▸ What is needed:
Copy nothing from the entries below except the lines from the one containing "n = list(c)" through the one containing "obj = bpy.data.objects.new(name, mesh)", and copy those exactly.

▸ The data:
────────────────────

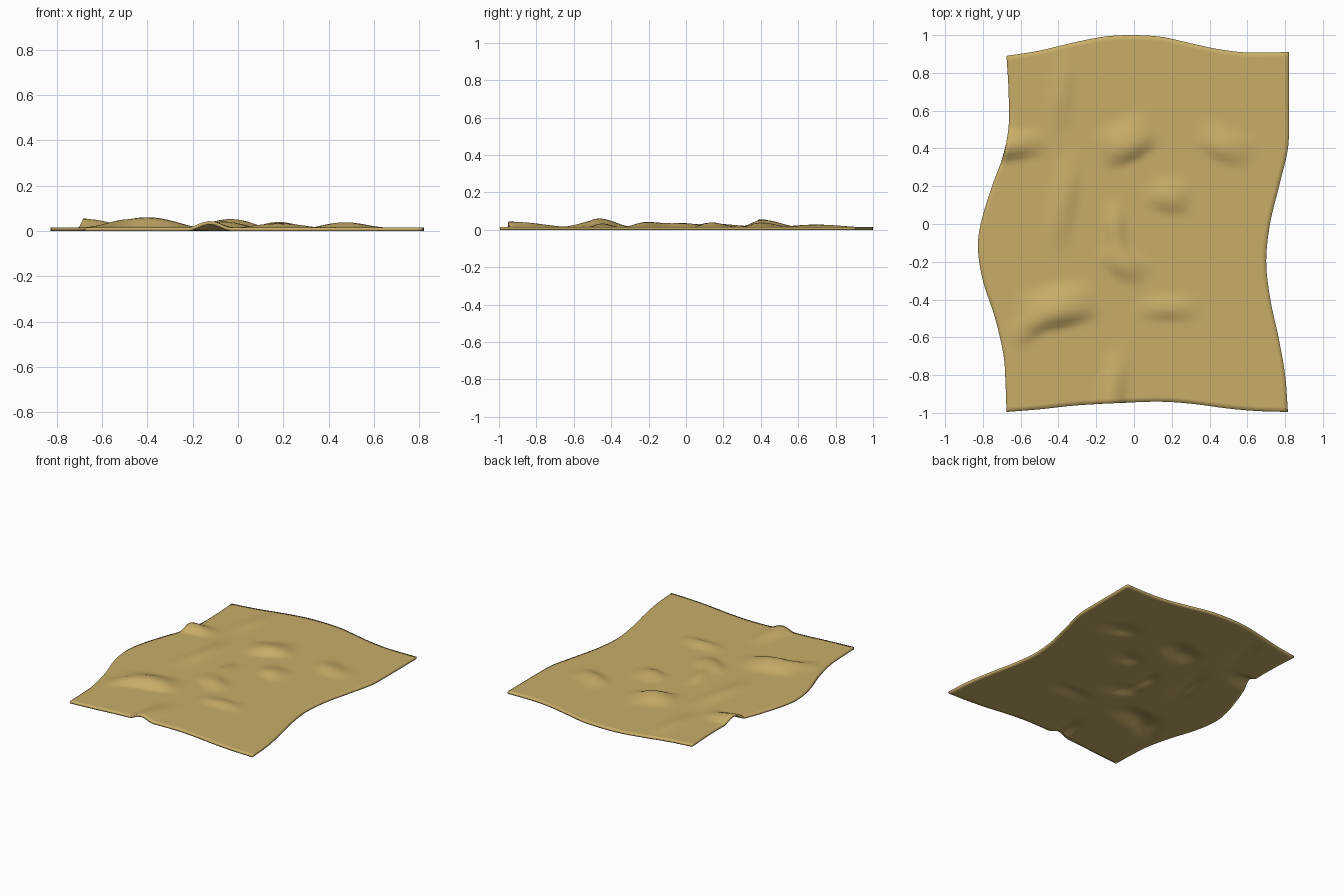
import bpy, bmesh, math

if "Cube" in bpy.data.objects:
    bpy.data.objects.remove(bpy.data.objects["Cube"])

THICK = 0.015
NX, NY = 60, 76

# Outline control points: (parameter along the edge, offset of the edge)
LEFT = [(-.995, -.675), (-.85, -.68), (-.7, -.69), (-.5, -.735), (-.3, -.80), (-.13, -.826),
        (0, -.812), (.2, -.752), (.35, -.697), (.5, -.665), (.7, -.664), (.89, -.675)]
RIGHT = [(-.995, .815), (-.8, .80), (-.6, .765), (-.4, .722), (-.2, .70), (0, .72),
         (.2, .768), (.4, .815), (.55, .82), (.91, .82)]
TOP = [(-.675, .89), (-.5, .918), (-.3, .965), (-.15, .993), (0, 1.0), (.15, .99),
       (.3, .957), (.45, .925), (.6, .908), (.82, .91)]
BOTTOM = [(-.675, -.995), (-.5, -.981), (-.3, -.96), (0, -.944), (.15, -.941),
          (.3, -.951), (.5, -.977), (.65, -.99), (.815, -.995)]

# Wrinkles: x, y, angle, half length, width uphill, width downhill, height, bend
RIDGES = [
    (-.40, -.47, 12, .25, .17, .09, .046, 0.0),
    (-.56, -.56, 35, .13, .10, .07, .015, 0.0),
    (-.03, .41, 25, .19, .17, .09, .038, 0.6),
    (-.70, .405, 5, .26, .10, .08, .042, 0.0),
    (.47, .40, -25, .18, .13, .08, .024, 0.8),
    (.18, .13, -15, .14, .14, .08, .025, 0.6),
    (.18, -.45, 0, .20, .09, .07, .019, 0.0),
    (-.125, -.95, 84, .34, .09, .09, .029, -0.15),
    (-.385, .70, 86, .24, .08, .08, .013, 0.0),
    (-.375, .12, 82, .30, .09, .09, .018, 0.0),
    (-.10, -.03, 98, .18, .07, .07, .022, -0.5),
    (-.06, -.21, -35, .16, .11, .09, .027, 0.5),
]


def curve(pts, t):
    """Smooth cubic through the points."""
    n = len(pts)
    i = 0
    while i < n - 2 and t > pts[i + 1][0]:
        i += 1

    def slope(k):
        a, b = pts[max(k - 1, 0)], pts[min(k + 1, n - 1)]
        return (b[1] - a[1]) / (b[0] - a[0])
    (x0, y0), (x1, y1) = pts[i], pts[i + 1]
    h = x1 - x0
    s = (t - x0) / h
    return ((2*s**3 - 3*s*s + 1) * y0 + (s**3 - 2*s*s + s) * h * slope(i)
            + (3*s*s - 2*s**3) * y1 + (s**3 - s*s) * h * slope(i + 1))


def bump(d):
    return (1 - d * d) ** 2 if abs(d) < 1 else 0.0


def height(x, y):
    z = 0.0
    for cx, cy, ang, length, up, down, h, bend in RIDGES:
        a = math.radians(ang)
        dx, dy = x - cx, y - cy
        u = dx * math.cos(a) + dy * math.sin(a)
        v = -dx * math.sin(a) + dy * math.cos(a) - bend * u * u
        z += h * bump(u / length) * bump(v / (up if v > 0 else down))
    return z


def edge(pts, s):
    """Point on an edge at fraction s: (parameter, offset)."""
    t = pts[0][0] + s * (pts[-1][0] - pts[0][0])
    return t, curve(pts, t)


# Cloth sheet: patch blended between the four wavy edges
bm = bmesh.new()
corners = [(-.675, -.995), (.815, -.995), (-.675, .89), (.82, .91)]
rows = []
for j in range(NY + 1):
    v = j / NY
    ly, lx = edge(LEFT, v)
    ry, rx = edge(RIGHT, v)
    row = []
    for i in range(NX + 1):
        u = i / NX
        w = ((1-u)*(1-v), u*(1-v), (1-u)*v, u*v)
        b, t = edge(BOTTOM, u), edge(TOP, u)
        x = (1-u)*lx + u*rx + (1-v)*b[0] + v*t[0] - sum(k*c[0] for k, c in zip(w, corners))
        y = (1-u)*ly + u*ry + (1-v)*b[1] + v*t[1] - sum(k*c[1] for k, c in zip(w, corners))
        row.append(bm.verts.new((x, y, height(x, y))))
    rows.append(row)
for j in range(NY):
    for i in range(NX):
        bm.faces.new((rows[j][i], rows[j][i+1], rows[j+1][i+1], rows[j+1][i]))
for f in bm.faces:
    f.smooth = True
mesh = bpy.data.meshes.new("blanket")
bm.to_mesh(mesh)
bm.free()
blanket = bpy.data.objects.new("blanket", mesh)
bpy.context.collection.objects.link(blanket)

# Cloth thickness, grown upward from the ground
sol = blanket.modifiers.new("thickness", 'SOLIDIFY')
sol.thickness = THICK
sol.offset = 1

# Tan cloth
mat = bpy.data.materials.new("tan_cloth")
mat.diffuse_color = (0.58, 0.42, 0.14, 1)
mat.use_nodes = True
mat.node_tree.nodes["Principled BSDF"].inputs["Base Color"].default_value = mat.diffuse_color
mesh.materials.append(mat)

────────────────────

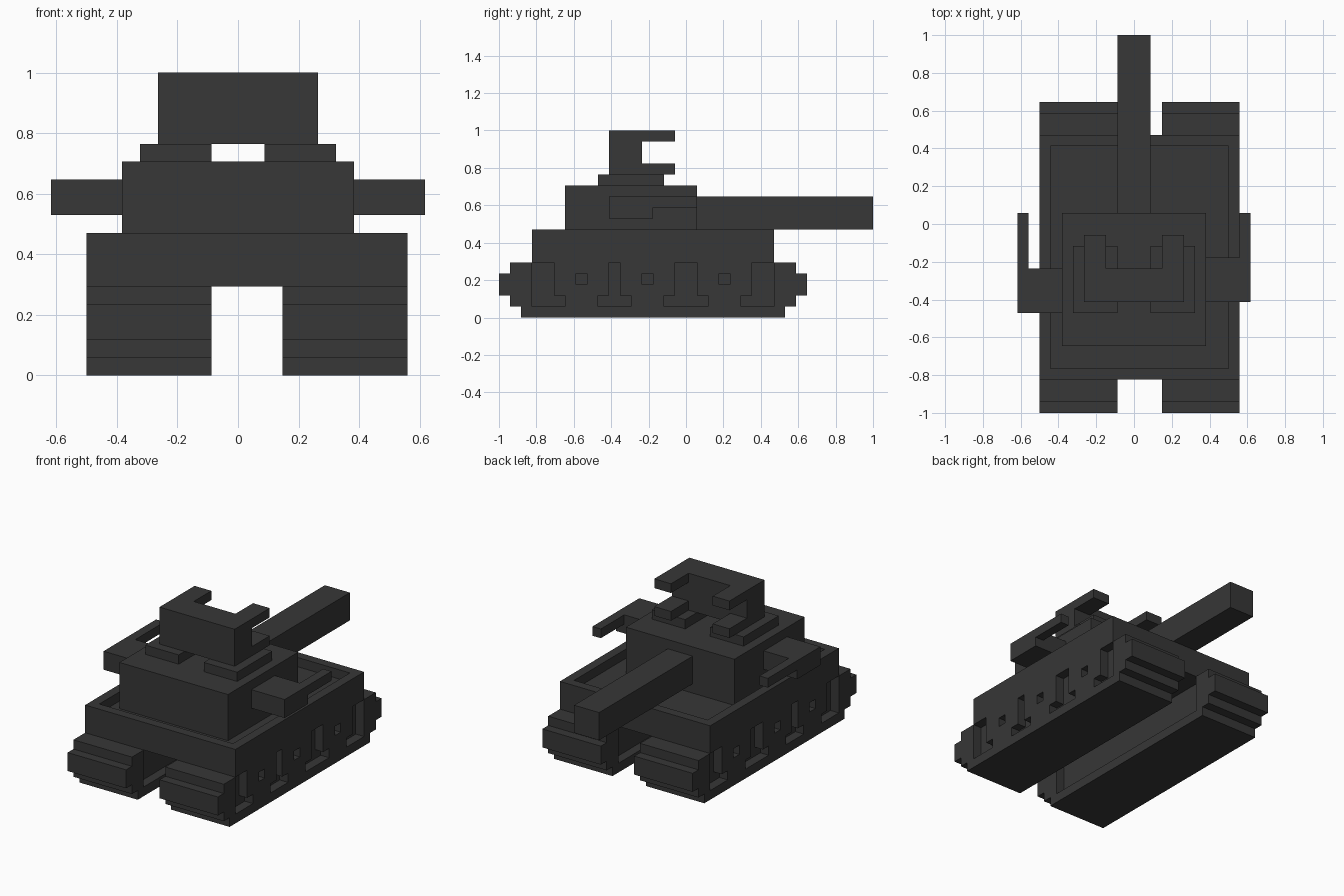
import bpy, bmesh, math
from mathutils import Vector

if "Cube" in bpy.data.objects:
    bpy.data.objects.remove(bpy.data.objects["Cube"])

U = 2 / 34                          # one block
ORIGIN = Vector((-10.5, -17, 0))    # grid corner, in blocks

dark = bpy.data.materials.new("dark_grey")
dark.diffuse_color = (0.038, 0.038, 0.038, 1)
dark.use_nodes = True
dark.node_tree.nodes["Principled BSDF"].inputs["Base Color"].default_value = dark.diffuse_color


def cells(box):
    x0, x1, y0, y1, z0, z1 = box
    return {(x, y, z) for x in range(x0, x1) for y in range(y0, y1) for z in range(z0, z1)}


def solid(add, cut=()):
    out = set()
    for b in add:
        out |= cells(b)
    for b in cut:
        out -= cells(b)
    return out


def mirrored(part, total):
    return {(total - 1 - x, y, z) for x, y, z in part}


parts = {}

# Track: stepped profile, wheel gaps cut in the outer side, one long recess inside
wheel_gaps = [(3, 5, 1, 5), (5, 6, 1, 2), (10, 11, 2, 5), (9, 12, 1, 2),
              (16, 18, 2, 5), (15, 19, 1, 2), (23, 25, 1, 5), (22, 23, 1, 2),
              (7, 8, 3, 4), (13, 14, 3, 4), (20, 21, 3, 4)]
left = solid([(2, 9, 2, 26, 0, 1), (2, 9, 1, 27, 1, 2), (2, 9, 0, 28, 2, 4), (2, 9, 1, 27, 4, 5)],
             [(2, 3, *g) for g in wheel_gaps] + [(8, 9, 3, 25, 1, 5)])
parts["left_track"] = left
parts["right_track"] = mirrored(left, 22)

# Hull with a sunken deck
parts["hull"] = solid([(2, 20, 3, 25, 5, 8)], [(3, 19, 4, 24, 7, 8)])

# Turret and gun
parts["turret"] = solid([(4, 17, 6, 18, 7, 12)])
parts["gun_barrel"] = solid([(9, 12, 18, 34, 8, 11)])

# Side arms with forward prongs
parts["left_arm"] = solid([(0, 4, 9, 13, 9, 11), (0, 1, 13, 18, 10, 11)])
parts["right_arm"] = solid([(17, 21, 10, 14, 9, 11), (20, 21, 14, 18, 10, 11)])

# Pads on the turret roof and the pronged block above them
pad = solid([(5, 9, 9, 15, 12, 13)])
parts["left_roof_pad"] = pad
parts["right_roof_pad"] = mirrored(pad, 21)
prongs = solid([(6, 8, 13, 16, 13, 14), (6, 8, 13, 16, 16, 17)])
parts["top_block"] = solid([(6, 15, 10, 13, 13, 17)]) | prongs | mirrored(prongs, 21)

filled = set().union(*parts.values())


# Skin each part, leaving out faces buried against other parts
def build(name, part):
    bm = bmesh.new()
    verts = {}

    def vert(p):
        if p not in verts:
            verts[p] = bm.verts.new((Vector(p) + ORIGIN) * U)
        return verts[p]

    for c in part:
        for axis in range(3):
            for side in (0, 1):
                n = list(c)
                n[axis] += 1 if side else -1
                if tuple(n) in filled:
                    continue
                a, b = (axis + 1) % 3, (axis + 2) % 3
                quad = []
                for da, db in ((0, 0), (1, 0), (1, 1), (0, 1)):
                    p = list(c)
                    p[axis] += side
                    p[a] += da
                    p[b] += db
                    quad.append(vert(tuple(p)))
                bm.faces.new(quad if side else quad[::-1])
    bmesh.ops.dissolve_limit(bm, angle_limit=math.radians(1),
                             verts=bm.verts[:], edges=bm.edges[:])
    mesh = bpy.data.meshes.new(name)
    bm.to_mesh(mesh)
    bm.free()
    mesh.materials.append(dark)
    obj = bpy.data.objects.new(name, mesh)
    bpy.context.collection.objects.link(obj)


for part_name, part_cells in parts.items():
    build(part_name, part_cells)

────────────────────

▸ Finished task:
                n = list(c)
                n[axis] += 1 if side else -1
                if tuple(n) in filled:
                    continue
                a, b = (axis + 1) % 3, (axis + 2) % 3
                quad = []
                for da, db in ((0, 0), (1, 0), (1, 1), (0, 1)):
                    p = list(c)
                    p[axis] += side
                    p[a] += da
                    p[b] += db
                    quad.append(vert(tuple(p)))
                bm.faces.new(quad if side else quad[::-1])
    bmesh.ops.dissolve_limit(bm, angle_limit=math.radians(1),
                             verts=bm.verts[:], edges=bm.edges[:])
    mesh = bpy.data.meshes.new(name)
    bm.to_mesh(mesh)
    bm.free()
    mesh.materials.append(dark)
    obj = bpy.data.objects.new(name, mesh)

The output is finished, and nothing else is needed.